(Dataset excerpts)
________________________________________

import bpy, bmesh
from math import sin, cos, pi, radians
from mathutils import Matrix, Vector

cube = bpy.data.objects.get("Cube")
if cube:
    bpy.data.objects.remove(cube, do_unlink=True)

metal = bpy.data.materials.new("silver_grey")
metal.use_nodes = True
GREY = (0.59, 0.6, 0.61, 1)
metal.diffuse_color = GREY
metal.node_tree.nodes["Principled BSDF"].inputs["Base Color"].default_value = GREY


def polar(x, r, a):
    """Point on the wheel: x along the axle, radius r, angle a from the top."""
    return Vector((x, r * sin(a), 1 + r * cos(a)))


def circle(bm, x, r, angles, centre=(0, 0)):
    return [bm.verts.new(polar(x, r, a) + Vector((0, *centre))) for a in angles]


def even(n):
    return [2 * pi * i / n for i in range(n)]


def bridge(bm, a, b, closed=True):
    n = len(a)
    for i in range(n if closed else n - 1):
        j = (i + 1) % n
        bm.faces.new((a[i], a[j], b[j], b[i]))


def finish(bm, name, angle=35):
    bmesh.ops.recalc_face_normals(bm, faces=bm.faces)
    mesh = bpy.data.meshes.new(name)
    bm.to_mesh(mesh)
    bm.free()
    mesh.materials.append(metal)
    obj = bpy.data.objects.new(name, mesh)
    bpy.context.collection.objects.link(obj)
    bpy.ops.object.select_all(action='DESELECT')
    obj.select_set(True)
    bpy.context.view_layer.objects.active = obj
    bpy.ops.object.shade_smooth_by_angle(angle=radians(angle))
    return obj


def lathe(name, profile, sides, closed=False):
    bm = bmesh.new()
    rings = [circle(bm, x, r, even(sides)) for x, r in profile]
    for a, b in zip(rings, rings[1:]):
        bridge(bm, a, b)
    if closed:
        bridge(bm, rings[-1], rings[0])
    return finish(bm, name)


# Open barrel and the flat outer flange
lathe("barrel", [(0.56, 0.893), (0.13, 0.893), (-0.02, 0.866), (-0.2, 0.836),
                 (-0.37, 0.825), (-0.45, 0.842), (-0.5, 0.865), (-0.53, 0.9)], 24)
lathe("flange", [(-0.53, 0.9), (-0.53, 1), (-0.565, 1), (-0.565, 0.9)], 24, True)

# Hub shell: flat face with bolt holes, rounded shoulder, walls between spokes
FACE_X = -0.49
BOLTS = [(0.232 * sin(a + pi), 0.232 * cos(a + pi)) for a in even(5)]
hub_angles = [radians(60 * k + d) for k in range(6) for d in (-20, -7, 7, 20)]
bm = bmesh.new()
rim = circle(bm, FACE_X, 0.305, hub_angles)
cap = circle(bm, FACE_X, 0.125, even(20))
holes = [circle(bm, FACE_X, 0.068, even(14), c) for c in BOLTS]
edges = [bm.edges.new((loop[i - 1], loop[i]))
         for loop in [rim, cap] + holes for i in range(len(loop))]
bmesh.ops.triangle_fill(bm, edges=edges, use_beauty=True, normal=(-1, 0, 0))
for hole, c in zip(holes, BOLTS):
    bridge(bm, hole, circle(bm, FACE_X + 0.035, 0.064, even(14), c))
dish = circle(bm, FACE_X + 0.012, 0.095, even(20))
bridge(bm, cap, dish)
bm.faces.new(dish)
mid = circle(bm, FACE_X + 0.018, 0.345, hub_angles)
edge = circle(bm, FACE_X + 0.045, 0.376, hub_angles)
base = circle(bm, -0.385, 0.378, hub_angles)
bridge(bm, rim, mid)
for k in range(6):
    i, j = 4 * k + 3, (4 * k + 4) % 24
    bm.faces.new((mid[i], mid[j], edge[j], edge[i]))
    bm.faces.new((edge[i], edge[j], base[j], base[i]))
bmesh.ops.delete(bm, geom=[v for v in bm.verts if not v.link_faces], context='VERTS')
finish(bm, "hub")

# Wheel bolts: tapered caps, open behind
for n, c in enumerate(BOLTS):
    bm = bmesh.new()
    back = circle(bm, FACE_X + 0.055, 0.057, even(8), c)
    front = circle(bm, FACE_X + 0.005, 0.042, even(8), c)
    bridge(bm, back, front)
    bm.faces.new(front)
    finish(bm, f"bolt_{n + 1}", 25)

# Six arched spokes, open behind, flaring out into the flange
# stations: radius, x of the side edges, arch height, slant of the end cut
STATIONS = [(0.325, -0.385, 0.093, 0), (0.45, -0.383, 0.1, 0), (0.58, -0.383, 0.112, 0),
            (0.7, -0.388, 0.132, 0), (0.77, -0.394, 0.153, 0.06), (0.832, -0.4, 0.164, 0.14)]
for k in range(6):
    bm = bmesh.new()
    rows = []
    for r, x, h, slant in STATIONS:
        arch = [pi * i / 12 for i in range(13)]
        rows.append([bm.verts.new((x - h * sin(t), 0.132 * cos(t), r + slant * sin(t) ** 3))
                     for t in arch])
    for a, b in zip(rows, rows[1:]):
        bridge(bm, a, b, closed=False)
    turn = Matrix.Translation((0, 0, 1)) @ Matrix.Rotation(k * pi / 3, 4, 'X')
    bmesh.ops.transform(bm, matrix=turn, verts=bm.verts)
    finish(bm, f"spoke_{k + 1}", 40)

________________________________________

# EXERCISE DESCRIPTION:
Here the output must be the lines above from the line with "# stations: radius, x" to the line with "bridge(bm, a, b, closed=False)", both included, duplicated word for word and nothing else.

# RESPONSE:
# stations: radius, x of the side edges, arch height, slant of the end cut
STATIONS = [(0.325, -0.385, 0.093, 0), (0.45, -0.383, 0.1, 0), (0.58, -0.383, 0.112, 0),
            (0.7, -0.388, 0.132, 0), (0.77, -0.394, 0.153, 0.06), (0.832, -0.4, 0.164, 0.14)]
for k in range(6):
    bm = bmesh.new()
    rows = []
    for r, x, h, slant in STATIONS:
        arch = [pi * i / 12 for i in range(13)]
        rows.append([bm.verts.new((x - h * sin(t), 0.132 * cos(t), r + slant * sin(t) ** 3))
                     for t in arch])
    for a, b in zip(rows, rows[1:]):
        bridge(bm, a, b, closed=False)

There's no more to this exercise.